Stored items from a collection:
_ _ _
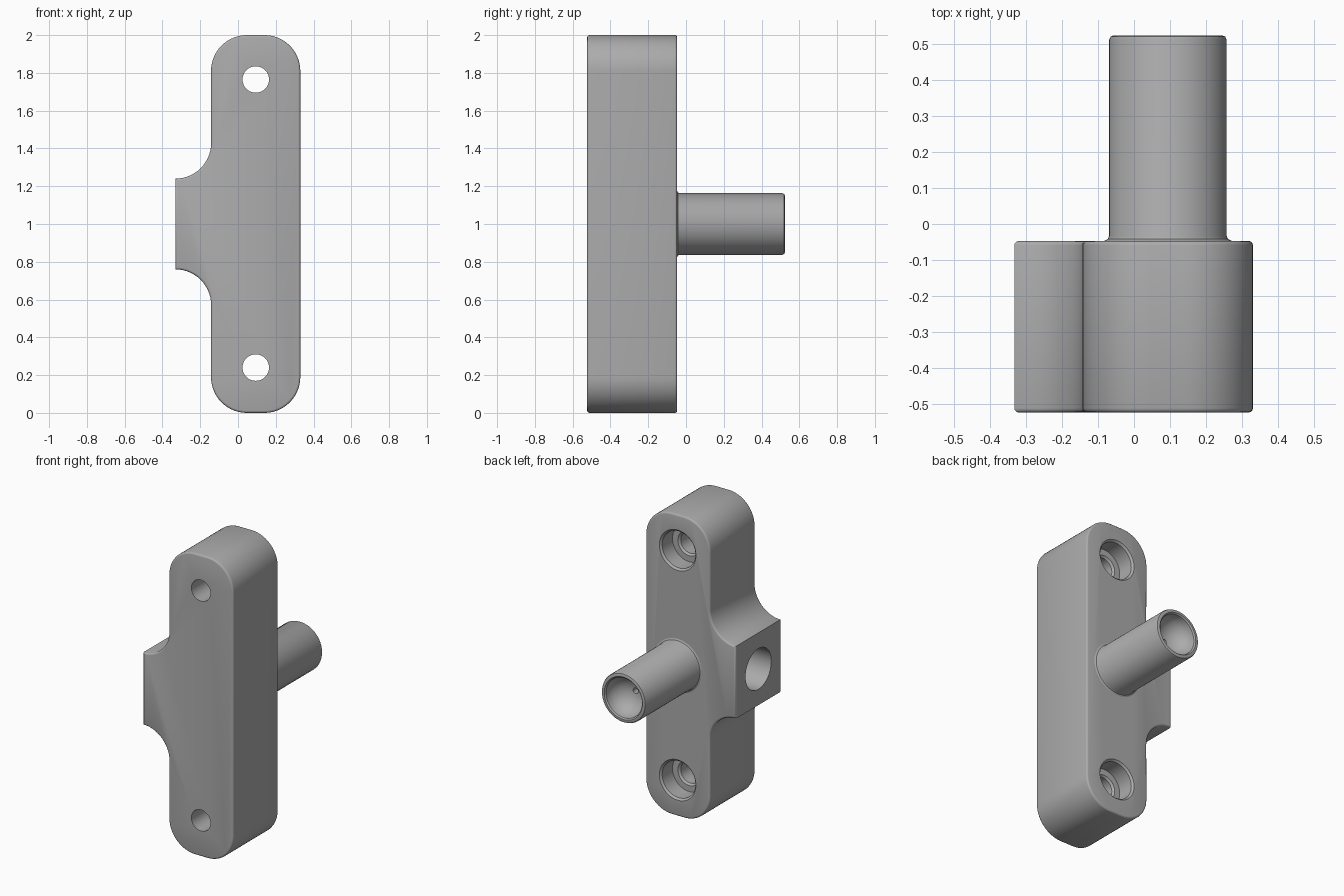
import bpy, bmesh, math
from mathutils import Matrix, Vector

cube = bpy.data.objects.get("Cube")
if cube:
    bpy.data.objects.remove(cube, do_unlink=True)

grey = bpy.data.materials.new("grey metal")
grey.use_nodes = True
colour = (0.41, 0.41, 0.41, 1)
grey.diffuse_color = colour
grey.node_tree.nodes["Principled BSDF"].inputs["Base Color"].default_value = colour

FRONT, BACK = -0.523, -0.047
LEFT, RIGHT, TAB = 0.33, -0.143, -0.332
MID = 0.094
R = 0.19
EDGE = 0.012


def finish(bm, name):
    bmesh.ops.recalc_face_normals(bm, faces=bm.faces)
    mesh = bpy.data.meshes.new(name)
    bm.to_mesh(mesh)
    bm.free()
    mesh.materials.append(grey)
    obj = bpy.data.objects.new(name, mesh)
    bpy.context.collection.objects.link(obj)
    return obj


def smooth(obj):
    bpy.ops.object.select_all(action="DESELECT")
    obj.select_set(True)
    bpy.context.view_layer.objects.active = obj
    bpy.ops.object.shade_smooth_by_angle(angle=math.radians(32))


def lathe(name, profile, origin, axis, steps=64):
    """Spin (radius, distance along axis) points; ends lie on the axis."""
    bm = bmesh.new()
    verts = [bm.verts.new((r, 0, t)) for r, t in profile]
    edges = [bm.edges.new(pair) for pair in zip(verts, verts[1:])]
    bmesh.ops.spin(bm, geom=verts + edges, cent=(0, 0, 0), axis=(0, 0, 1),
                   angle=math.tau, steps=steps)
    bmesh.ops.remove_doubles(bm, verts=bm.verts, dist=1e-5)
    turn = Vector((0, 0, 1)).rotation_difference(Vector(axis)).to_matrix().to_4x4()
    bm.transform(Matrix.Translation(origin) @ turn)
    return finish(bm, name)


def arc(cx, cz, r, start, end, steps=14):
    angles = [math.radians(start + (end - start) * i / steps) for i in range(steps + 1)]
    return [(cx + r * math.cos(a), cz + r * math.sin(a)) for a in angles]


# Body: upper half of the outline, mirrored to the lower half
upper = (arc(LEFT - R, 2 - R, R, 0, 90) + arc(RIGHT + R, 2 - R, R, 90, 180)
         + arc(TAB, 1.24 + R, R, 0, -90))
outline = upper + [(x, 2 - z) for x, z in reversed(upper)]
bm = bmesh.new()
face = bm.faces.new([bm.verts.new((x, FRONT, z)) for x, z in outline])
new = bmesh.ops.extrude_face_region(bm, geom=[face])["geom"]
bmesh.ops.translate(bm, verts=[v for v in new if isinstance(v, bmesh.types.BMVert)],
                    vec=(0, BACK - FRONT, 0))
rims = [e for e in bm.edges if abs(e.verts[0].co.y - e.verts[1].co.y) < 1e-5]
bmesh.ops.bevel(bm, geom=rims, offset=EDGE, segments=3, profile=0.5, affect="EDGES")
body = finish(bm, "mounting_body")

# Stepped screw holes, wide at the back, and the side socket in the tab
small, wide, depth = 0.07, 0.122, 0.12
length = BACK - FRONT
screw = [(0, -0.05), (wide + EDGE, -0.05), (wide + EDGE, 0), (wide, EDGE),
         (wide, depth), (small + EDGE, depth), (small, depth + EDGE),
         (small, length + 0.05), (0, length + 0.05)]
cutters = [lathe("screw_hole_cutter", screw, (MID, BACK, z), (0, -1, 0))
           for z in (0.24, 1.765)]
socket = [(0, -0.05), (0.135, -0.05), (0.135, 0.36), (0, 0.44)]
cutters.append(lathe("socket_cutter", socket, (TAB, -0.285, 1), (1, 0, 0)))
bpy.context.view_layer.objects.active = body
for cutter in cutters:
    cutter.hide_render = True
    mod = body.modifiers.new("hole", "BOOLEAN")
    mod.operation = "DIFFERENCE"
    mod.solver = "EXACT"
    mod.object = cutter
    bpy.ops.object.modifier_apply(modifier=mod.name)
    bpy.data.objects.remove(cutter, do_unlink=True)
smooth(body)

# Tube with flared foot, rounded rim, bowl-shaped mouth and a pin hole
tip, outer, bore, pin = 0.523 - BACK, 0.163, 0.132, 0.018
tube = [(0, -0.02), (outer + 0.014, -0.02), (outer + 0.014, 0),
        (outer + 0.004, 0.005), (outer, 0.014),
        (outer, tip - EDGE), (outer - 0.004, tip - 0.003), (outer - EDGE, tip),
        (bore + 0.008, tip), (bore, tip - 0.008)]
tube += [(bore * math.cos(a), tip - 0.01 - 0.12 * math.sin(a))
         for a in (math.radians(d) for d in range(12, 82, 7))]
tube += [(pin, tip - 0.129), (pin, 0.1), (0, 0.1)]
smooth(lathe("spigot_tube", tube, (MID, BACK, 1), (0, 1, 0)))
_ _ _
The word "axis" appears in some lines of the data. Copy every one of those lines.

_WRITTEN REPLY_
def lathe(name, profile, origin, axis, steps=64):
    """Spin (radius, distance along axis) points; ends lie on the axis."""
    bmesh.ops.spin(bm, geom=verts + edges, cent=(0, 0, 0), axis=(0, 0, 1),
    turn = Vector((0, 0, 1)).rotation_difference(Vector(axis)).to_matrix().to_4x4()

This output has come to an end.